Exercise objective | From the data below, return the exact lines starting at the line containing "2.5 * U, 0, 9 * U)" and ending at the line containing "for x0, z0 in", both included, and nothing else.

============

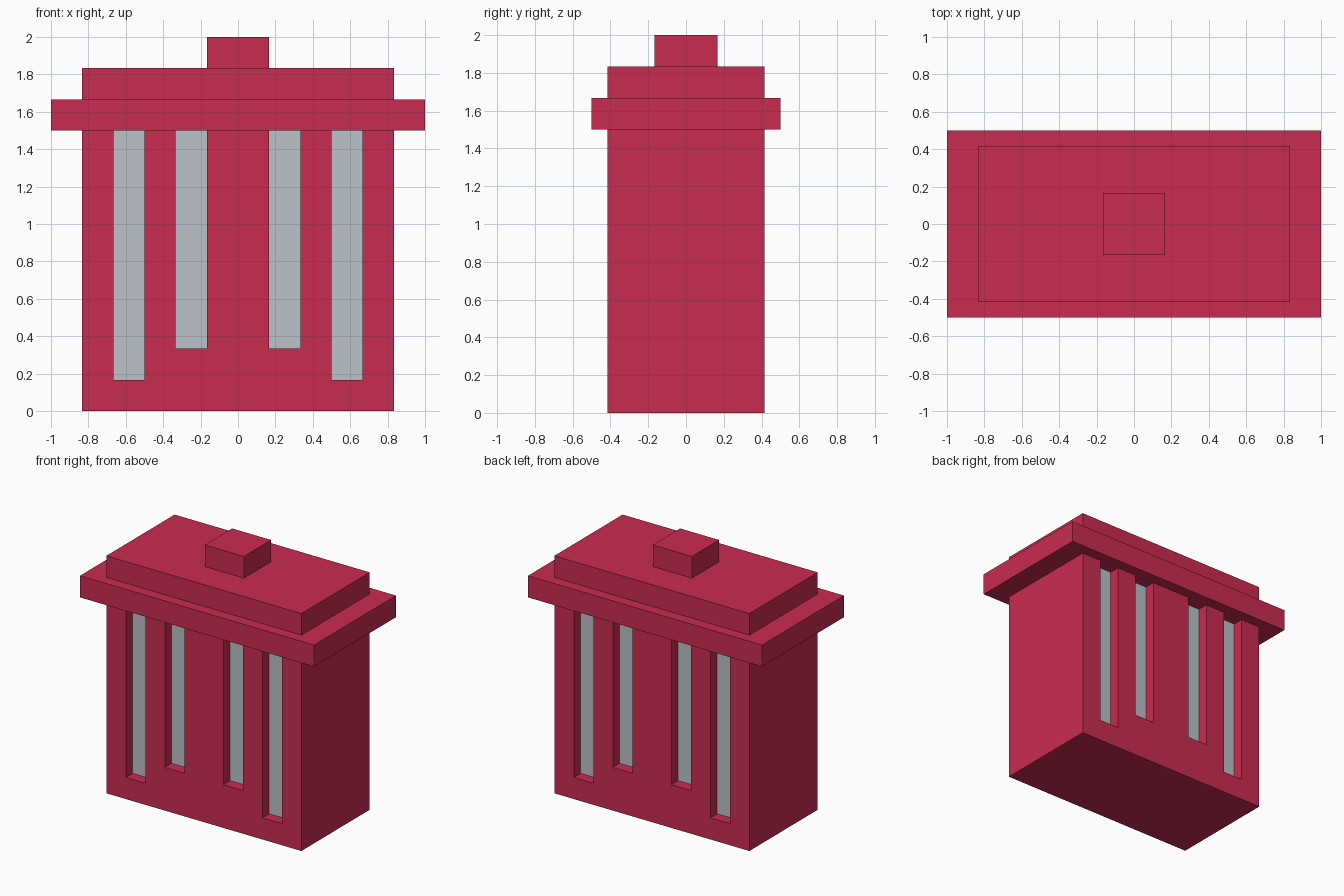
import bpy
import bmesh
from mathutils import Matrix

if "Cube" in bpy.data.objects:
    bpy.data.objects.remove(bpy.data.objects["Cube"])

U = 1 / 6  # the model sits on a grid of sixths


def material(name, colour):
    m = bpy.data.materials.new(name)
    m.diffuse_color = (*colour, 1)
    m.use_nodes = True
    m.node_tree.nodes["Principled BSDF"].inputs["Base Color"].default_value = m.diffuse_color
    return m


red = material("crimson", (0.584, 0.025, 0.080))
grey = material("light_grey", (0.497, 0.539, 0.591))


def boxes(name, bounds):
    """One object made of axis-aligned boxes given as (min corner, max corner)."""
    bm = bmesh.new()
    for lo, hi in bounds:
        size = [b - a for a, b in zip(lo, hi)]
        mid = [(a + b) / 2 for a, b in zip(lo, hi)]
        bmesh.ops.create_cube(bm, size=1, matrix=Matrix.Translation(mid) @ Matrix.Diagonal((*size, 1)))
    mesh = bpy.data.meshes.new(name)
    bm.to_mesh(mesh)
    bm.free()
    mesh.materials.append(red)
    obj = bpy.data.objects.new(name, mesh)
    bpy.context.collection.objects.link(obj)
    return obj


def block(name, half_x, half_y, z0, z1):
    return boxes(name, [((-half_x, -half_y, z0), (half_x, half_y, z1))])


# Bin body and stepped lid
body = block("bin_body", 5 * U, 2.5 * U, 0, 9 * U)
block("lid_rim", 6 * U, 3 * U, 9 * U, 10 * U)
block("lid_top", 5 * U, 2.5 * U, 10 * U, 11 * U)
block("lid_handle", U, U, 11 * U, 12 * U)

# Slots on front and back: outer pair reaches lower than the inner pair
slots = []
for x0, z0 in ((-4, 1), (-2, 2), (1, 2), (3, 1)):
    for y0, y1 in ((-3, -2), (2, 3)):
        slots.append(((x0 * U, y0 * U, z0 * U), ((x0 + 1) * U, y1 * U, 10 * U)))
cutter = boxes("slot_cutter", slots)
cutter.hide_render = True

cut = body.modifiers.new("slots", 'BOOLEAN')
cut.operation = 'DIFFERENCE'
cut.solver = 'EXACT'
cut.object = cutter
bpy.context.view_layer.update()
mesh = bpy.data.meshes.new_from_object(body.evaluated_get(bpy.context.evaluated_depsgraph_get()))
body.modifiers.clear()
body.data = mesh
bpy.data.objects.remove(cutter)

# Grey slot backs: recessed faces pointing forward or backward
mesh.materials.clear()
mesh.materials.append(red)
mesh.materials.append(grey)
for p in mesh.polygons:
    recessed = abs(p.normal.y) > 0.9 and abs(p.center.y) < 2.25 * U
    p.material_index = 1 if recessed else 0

============

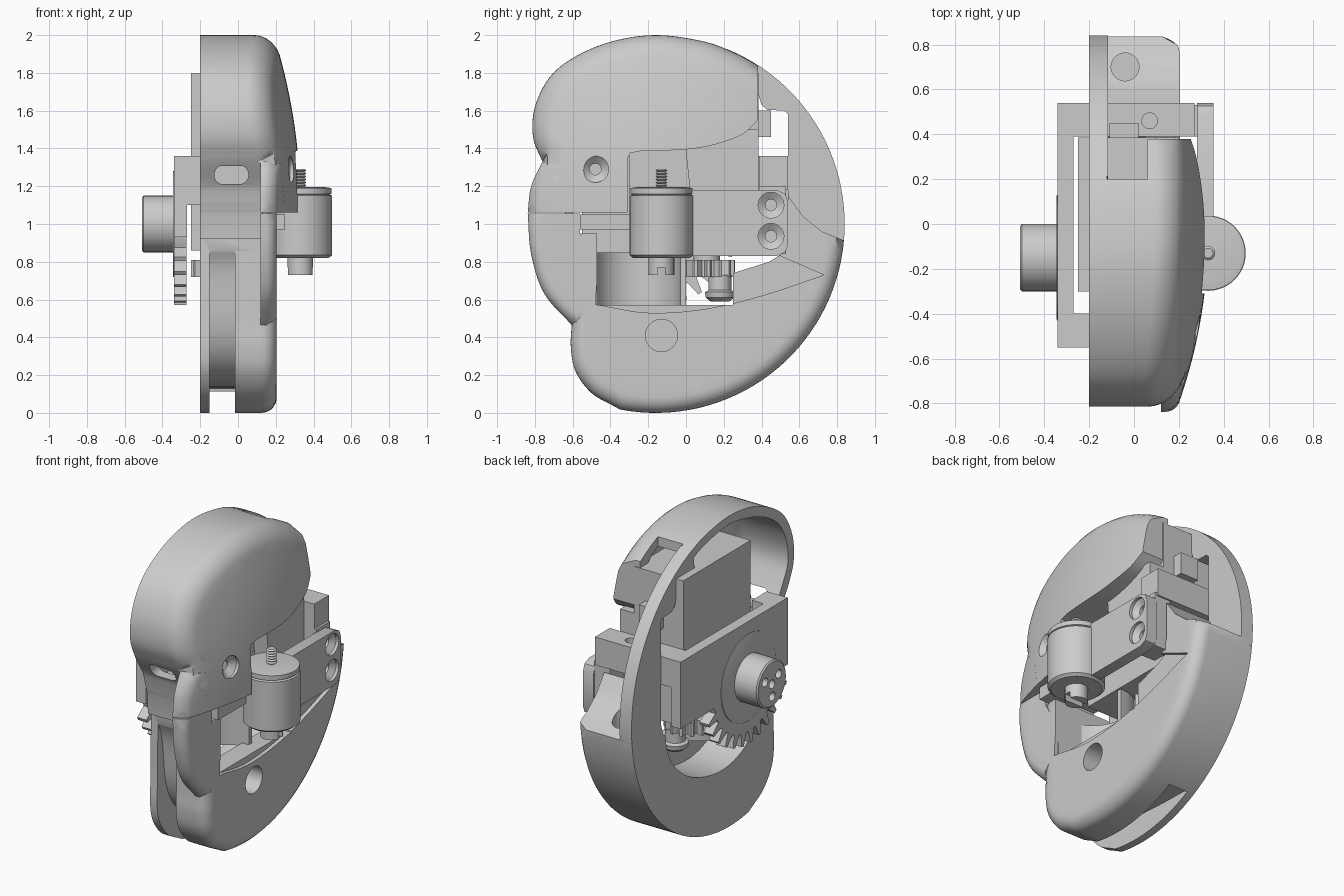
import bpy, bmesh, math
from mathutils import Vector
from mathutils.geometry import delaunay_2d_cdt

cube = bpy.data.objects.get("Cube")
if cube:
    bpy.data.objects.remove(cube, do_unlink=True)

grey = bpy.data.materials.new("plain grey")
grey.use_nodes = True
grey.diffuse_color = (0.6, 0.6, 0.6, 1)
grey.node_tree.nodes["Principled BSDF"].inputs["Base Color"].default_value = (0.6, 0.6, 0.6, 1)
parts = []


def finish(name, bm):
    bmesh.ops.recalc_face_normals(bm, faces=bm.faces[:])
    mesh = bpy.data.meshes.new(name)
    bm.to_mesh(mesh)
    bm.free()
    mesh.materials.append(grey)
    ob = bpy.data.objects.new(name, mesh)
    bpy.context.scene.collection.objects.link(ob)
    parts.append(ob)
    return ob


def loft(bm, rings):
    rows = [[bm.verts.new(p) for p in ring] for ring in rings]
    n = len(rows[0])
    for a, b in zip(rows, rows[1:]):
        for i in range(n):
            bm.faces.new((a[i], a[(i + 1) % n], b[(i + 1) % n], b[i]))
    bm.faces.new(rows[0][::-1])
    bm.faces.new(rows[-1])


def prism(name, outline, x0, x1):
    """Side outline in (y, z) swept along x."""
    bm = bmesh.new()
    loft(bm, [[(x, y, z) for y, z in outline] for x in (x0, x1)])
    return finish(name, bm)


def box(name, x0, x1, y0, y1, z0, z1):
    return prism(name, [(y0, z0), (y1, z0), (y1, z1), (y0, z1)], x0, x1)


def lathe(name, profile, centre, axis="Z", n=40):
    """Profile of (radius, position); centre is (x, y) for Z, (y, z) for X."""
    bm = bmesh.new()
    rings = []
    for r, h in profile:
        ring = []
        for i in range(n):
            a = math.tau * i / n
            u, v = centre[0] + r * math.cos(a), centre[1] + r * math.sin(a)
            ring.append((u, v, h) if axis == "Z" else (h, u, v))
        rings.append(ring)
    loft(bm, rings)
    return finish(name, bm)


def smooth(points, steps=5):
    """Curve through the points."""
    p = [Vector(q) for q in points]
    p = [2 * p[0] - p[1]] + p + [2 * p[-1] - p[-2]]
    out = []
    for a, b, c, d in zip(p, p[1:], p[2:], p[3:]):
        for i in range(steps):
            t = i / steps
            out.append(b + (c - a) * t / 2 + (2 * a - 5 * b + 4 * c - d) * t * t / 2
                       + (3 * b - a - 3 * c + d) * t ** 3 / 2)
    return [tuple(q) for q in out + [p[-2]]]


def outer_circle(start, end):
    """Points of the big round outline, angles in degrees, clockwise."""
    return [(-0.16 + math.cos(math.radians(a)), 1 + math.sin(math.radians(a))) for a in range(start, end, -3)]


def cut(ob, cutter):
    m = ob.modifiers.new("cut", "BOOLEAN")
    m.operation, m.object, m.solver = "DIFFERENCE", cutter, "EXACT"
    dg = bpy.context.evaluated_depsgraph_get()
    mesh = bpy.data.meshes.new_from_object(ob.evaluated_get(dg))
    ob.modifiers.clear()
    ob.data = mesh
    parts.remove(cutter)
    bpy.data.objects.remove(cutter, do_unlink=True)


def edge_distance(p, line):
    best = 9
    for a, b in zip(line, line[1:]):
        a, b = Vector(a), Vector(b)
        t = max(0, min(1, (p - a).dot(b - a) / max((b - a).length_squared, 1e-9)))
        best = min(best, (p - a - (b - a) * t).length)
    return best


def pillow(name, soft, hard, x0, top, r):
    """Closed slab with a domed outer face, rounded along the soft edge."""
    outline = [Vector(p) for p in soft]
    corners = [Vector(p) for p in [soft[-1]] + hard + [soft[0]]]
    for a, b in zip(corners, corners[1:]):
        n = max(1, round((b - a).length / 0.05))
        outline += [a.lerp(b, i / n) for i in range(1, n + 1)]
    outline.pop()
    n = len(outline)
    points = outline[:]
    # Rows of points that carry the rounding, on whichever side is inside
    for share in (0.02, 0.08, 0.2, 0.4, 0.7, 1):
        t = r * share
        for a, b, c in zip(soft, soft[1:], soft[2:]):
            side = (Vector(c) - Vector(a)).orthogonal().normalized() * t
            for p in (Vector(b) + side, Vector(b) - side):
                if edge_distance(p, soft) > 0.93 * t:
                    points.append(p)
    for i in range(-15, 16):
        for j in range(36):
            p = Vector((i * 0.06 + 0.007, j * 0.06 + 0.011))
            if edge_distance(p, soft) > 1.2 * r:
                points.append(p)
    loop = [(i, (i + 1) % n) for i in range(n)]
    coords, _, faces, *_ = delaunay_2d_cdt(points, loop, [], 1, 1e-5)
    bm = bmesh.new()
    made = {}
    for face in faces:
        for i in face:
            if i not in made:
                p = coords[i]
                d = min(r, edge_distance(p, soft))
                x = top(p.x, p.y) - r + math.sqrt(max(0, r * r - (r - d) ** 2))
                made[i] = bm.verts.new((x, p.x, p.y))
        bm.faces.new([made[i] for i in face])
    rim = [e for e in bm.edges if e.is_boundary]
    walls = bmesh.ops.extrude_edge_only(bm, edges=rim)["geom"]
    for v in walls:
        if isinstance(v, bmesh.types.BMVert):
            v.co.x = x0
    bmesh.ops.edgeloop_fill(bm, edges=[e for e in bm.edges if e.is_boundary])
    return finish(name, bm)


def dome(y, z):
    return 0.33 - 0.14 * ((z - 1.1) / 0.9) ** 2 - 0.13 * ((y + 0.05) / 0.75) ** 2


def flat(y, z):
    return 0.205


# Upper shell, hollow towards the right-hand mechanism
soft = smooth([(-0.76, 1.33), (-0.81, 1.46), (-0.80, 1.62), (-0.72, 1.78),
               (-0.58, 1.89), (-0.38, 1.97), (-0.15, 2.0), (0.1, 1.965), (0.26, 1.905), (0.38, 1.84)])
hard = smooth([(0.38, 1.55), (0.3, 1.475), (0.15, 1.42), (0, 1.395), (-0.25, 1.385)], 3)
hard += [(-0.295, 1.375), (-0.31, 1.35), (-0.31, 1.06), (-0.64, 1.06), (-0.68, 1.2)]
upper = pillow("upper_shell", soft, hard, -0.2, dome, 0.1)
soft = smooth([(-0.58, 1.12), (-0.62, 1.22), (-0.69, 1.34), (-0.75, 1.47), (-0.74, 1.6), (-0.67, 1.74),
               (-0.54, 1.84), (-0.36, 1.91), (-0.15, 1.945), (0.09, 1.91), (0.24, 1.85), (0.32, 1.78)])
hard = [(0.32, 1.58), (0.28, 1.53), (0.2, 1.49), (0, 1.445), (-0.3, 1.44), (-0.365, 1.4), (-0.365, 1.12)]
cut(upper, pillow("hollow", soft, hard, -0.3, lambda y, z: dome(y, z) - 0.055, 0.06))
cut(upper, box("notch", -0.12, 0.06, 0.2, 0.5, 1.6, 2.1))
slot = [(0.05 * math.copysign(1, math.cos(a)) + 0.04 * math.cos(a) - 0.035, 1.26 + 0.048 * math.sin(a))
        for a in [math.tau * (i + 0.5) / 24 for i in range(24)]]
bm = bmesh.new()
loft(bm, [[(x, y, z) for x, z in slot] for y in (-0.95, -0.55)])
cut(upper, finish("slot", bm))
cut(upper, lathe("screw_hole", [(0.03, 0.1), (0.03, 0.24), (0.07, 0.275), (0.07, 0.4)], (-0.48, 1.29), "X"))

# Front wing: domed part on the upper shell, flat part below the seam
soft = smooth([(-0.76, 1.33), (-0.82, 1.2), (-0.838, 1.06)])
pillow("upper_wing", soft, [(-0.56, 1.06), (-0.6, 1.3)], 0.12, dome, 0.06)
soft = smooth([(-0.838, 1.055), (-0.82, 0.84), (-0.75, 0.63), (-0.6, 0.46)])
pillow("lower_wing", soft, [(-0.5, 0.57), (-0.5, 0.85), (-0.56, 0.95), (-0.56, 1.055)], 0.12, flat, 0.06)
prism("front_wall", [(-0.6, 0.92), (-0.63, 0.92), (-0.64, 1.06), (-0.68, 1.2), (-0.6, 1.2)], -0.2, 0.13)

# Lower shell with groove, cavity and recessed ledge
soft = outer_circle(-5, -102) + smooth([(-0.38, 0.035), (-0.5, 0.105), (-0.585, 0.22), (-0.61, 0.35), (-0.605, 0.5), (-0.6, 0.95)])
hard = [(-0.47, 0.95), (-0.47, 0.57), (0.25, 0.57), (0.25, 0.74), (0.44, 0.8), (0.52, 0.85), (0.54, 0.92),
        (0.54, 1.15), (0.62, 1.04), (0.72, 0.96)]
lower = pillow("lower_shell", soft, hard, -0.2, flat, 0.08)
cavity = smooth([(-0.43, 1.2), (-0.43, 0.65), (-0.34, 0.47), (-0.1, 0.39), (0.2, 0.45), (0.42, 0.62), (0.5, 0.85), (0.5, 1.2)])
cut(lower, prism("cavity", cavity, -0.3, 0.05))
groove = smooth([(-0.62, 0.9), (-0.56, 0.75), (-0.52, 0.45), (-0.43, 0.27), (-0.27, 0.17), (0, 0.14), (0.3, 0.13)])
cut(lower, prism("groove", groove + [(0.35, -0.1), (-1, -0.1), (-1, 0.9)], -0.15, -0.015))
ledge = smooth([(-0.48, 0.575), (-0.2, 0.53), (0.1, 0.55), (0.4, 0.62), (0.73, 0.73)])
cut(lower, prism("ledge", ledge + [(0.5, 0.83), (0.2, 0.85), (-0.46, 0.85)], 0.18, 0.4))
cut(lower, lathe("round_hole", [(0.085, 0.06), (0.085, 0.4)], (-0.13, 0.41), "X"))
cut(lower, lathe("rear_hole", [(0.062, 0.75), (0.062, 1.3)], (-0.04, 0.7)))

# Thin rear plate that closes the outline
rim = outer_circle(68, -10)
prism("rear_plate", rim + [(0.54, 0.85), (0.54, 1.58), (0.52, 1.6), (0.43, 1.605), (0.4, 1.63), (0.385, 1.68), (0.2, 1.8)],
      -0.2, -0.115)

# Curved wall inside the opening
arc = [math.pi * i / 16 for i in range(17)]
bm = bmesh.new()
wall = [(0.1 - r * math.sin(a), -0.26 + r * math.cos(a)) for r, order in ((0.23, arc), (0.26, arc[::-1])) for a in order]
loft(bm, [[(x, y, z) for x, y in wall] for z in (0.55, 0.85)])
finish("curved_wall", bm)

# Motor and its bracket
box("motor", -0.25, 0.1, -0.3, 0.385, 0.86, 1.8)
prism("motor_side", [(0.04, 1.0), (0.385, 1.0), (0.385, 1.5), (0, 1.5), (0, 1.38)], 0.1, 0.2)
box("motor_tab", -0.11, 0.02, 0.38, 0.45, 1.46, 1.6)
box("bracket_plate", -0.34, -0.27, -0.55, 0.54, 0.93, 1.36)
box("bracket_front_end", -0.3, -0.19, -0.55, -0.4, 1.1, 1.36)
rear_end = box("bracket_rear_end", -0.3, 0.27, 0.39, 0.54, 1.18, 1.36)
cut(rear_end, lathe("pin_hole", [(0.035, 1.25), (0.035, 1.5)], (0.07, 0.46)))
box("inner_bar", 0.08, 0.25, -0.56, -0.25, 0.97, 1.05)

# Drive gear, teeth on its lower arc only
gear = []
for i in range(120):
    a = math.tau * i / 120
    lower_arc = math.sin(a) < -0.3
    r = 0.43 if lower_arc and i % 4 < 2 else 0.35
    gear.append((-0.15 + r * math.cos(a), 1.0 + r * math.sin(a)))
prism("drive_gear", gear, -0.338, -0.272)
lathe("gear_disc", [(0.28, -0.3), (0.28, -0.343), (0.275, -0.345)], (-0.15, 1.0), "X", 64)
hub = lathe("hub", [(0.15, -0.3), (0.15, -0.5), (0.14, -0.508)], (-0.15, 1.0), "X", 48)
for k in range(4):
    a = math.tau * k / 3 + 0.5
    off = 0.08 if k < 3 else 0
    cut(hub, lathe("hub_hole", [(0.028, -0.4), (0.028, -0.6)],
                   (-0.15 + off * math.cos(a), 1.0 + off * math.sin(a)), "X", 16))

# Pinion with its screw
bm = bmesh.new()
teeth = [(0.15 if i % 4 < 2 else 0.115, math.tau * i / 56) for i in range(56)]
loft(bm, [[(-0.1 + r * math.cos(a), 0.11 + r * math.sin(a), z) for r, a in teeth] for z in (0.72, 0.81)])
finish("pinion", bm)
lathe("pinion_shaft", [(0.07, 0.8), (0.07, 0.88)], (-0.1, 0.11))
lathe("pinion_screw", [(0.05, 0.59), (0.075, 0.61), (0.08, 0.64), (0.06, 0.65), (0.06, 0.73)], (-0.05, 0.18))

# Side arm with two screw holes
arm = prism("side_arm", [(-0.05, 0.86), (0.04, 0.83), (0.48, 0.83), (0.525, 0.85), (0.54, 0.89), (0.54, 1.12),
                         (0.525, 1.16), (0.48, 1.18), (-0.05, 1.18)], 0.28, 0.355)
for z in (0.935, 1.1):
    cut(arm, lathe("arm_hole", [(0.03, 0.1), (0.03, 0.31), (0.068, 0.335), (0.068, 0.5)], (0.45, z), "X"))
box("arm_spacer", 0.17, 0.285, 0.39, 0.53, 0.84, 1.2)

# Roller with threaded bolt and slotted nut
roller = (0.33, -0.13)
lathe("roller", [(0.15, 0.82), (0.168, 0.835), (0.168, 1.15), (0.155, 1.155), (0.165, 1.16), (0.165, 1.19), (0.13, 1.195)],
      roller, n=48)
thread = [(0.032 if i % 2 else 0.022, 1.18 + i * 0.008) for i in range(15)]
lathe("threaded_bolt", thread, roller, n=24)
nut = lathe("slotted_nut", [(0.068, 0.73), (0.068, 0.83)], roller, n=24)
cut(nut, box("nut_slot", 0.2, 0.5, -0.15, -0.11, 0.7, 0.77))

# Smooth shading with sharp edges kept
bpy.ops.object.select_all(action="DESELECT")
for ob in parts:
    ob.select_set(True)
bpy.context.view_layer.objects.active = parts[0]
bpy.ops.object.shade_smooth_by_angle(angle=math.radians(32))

============

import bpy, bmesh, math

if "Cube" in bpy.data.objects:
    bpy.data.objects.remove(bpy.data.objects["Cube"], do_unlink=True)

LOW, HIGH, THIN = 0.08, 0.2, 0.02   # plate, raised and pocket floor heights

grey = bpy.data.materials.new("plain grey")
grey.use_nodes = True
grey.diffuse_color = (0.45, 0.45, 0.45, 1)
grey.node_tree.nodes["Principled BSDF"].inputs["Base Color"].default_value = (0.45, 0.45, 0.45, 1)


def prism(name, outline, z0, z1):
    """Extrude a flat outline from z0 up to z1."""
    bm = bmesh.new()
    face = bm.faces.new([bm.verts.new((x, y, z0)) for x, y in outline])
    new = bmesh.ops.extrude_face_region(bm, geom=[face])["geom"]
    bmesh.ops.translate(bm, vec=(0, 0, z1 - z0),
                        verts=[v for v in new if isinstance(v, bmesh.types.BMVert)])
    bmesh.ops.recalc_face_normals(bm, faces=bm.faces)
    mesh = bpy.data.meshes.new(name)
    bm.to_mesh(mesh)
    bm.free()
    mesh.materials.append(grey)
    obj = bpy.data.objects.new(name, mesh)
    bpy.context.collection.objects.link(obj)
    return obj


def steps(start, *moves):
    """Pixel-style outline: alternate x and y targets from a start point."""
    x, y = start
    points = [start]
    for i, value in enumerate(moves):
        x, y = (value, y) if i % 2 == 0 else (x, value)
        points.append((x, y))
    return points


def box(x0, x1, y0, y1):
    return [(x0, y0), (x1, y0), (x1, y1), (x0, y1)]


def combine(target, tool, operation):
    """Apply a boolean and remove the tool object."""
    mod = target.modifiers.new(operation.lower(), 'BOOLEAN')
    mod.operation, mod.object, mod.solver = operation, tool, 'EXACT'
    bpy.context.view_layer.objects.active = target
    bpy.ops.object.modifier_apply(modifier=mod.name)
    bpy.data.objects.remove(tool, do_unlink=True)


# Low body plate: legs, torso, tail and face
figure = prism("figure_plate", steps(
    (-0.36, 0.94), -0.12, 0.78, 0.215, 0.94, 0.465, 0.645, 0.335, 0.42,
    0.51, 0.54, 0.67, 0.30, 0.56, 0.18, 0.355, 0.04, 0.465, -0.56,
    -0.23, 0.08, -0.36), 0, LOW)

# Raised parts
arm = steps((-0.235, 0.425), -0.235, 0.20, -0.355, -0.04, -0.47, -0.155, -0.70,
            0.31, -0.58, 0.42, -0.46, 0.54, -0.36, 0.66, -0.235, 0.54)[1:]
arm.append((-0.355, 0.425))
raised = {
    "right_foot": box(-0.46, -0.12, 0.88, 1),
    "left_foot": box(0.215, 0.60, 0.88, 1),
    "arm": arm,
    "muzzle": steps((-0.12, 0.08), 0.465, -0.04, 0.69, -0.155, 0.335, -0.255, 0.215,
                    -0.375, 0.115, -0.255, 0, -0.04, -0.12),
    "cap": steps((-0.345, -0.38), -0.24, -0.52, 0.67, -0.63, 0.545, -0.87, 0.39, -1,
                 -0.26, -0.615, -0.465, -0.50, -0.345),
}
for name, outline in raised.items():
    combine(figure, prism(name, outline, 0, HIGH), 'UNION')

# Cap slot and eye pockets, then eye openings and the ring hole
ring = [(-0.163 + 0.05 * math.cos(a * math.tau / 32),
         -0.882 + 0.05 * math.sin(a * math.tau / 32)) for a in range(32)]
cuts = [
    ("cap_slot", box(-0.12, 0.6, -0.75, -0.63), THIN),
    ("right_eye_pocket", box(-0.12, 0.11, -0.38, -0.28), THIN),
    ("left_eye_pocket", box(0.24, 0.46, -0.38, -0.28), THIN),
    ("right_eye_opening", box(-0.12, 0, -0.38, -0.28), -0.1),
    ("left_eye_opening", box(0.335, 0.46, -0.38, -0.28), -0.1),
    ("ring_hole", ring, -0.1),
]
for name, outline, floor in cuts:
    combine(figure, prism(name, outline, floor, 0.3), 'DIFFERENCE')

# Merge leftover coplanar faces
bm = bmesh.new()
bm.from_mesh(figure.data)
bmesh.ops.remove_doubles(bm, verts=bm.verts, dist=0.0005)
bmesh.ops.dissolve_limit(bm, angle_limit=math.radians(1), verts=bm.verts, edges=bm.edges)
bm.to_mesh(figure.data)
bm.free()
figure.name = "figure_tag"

============

Exercise response |
body = block("bin_body", 5 * U, 2.5 * U, 0, 9 * U)
block("lid_rim", 6 * U, 3 * U, 9 * U, 10 * U)
block("lid_top", 5 * U, 2.5 * U, 10 * U, 11 * U)
block("lid_handle", U, U, 11 * U, 12 * U)

# Slots on front and back: outer pair reaches lower than the inner pair
slots = []
for x0, z0 in ((-4, 1), (-2, 2), (1, 2), (3, 1)):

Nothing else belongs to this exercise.